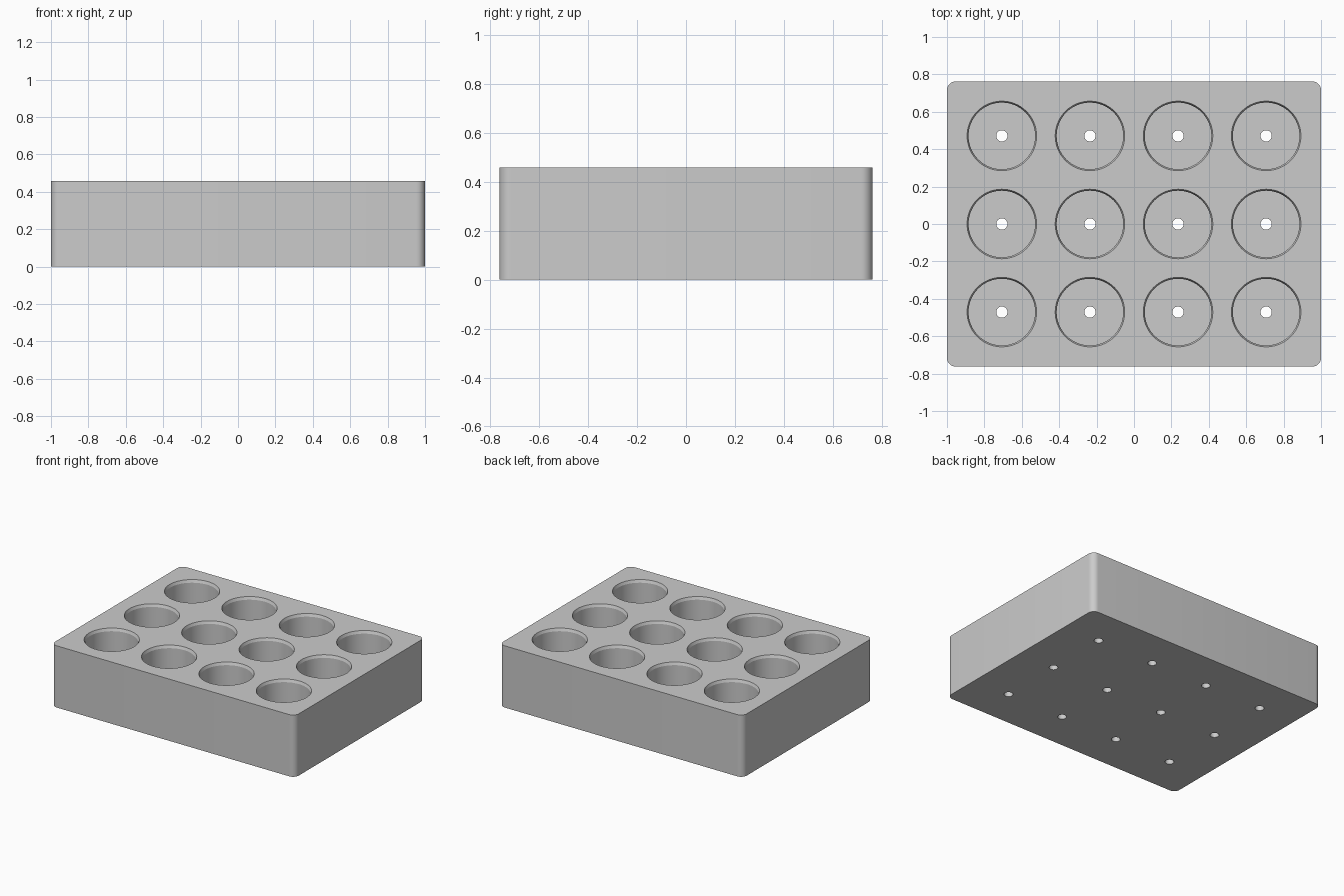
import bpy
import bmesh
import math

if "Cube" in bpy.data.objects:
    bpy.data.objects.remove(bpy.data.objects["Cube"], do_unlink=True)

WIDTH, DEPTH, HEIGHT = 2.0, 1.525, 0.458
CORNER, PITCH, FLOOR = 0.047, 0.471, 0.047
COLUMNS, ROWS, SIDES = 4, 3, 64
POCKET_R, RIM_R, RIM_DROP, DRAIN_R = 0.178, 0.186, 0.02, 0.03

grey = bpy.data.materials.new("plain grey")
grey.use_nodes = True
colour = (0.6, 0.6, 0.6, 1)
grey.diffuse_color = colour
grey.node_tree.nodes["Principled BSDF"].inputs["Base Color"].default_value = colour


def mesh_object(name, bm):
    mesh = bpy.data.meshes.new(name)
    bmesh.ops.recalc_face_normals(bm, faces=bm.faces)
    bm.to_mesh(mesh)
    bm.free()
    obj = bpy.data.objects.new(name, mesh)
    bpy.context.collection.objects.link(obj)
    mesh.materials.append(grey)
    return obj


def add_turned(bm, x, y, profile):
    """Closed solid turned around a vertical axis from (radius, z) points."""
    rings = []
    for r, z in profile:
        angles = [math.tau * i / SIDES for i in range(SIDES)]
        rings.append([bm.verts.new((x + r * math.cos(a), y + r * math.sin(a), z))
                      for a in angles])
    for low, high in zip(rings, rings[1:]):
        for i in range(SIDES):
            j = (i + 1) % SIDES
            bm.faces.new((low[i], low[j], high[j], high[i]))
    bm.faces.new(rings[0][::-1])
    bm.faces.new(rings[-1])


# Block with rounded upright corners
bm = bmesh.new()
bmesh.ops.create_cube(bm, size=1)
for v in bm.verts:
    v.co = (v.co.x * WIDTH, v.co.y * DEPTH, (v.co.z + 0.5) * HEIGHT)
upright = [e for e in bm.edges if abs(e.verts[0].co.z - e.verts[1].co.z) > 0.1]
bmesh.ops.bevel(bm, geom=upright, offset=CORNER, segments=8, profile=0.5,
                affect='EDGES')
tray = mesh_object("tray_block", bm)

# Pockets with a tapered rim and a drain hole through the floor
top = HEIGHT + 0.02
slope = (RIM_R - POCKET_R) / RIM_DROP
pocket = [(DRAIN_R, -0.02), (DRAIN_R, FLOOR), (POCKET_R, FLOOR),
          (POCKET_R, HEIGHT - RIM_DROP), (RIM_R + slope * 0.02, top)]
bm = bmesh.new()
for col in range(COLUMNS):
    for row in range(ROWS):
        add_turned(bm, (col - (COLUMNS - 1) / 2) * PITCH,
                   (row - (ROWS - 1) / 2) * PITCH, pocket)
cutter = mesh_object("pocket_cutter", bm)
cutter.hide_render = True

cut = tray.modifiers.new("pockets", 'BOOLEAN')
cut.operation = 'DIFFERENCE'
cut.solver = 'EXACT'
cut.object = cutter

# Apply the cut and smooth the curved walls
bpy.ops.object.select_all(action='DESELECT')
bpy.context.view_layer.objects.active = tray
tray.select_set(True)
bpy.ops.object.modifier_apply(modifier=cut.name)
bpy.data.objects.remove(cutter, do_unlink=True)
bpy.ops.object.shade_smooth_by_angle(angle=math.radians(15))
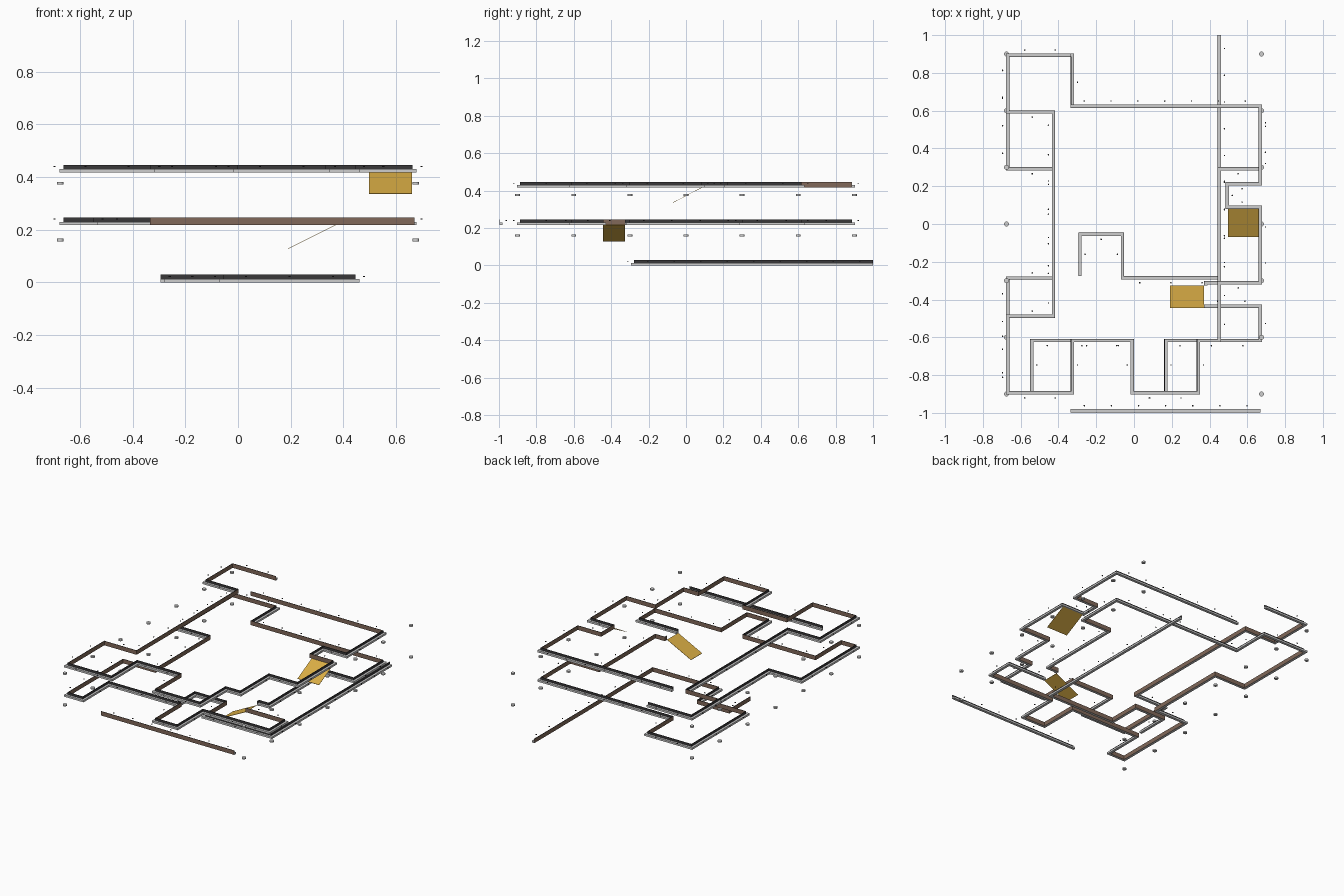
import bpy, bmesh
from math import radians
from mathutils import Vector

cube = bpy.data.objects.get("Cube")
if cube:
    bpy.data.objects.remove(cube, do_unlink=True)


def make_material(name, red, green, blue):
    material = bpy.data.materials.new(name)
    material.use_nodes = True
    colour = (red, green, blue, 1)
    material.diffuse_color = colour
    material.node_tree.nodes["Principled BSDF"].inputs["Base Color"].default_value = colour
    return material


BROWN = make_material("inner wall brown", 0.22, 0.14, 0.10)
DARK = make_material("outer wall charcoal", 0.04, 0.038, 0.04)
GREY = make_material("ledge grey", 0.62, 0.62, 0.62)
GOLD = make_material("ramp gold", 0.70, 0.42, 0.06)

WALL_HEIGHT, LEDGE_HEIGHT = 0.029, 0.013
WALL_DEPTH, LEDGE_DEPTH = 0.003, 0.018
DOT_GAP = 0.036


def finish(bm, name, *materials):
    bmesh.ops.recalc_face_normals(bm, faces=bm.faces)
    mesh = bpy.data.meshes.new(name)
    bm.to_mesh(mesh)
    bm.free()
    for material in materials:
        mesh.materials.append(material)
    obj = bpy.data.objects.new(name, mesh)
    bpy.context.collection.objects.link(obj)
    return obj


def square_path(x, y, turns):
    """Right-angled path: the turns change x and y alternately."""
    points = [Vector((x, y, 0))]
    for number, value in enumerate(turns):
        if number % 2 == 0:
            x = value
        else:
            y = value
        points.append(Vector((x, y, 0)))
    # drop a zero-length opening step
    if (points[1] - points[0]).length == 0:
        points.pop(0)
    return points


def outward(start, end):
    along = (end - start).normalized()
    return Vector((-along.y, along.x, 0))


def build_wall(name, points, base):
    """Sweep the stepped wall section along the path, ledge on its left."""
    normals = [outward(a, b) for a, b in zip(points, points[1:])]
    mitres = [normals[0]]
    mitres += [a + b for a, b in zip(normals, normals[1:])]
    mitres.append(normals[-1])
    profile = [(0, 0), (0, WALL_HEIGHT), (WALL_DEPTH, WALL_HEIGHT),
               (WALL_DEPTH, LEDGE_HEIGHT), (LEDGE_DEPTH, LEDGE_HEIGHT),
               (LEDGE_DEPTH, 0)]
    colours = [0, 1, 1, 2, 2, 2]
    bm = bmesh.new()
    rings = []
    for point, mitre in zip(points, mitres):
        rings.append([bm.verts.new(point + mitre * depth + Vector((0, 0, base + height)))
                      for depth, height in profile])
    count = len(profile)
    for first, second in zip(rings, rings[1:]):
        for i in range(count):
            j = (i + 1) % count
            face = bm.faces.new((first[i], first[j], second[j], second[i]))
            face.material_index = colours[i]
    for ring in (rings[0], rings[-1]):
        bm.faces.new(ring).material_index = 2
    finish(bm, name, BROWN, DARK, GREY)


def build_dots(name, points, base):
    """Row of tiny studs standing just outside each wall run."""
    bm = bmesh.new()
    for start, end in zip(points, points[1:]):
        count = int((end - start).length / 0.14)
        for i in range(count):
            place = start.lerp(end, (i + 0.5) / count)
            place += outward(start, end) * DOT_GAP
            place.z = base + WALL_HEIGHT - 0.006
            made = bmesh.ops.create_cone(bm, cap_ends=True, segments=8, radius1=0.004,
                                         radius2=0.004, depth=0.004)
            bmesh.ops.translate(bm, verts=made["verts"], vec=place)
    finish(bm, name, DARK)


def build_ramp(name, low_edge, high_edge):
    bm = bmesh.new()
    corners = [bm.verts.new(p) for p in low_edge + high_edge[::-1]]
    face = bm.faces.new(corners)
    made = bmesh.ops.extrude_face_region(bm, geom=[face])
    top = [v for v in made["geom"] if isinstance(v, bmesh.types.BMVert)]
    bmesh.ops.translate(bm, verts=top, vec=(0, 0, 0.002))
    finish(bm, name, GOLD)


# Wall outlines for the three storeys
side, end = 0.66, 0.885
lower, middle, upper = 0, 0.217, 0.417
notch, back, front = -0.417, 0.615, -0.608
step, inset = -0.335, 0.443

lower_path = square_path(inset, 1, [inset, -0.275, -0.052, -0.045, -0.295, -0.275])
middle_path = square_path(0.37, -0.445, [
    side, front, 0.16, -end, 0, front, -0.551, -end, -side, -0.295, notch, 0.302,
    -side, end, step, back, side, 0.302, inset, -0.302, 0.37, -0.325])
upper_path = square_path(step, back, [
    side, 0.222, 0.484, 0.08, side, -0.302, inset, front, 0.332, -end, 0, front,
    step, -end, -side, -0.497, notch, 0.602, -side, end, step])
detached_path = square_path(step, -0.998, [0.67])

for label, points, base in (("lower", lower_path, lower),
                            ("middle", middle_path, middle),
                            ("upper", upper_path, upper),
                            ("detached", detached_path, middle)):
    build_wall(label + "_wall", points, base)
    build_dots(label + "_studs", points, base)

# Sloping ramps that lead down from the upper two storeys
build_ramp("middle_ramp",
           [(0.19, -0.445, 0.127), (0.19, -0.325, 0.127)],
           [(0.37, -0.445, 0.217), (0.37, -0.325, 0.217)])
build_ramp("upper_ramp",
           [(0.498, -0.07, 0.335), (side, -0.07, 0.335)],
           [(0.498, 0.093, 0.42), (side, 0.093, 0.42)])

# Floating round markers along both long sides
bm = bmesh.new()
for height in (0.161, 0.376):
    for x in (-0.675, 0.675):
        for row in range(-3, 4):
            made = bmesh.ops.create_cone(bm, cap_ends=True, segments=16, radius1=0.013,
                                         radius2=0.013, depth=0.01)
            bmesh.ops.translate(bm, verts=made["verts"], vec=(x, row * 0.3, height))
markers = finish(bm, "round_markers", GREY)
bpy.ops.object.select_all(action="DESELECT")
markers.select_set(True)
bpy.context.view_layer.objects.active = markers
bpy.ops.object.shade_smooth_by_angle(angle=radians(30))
......
Work task >> Print only these lines, exactly: the one containing "radius2=0.013, depth=0.01)" and all after it to the end of the entries.

Expected answer >>
                                         radius2=0.013, depth=0.01)
            bmesh.ops.translate(bm, verts=made["verts"], vec=(x, row * 0.3, height))
markers = finish(bm, "round_markers", GREY)
bpy.ops.object.select_all(action="DESELECT")
markers.select_set(True)
bpy.context.view_layer.objects.active = markers
bpy.ops.object.shade_smooth_by_angle(angle=radians(30))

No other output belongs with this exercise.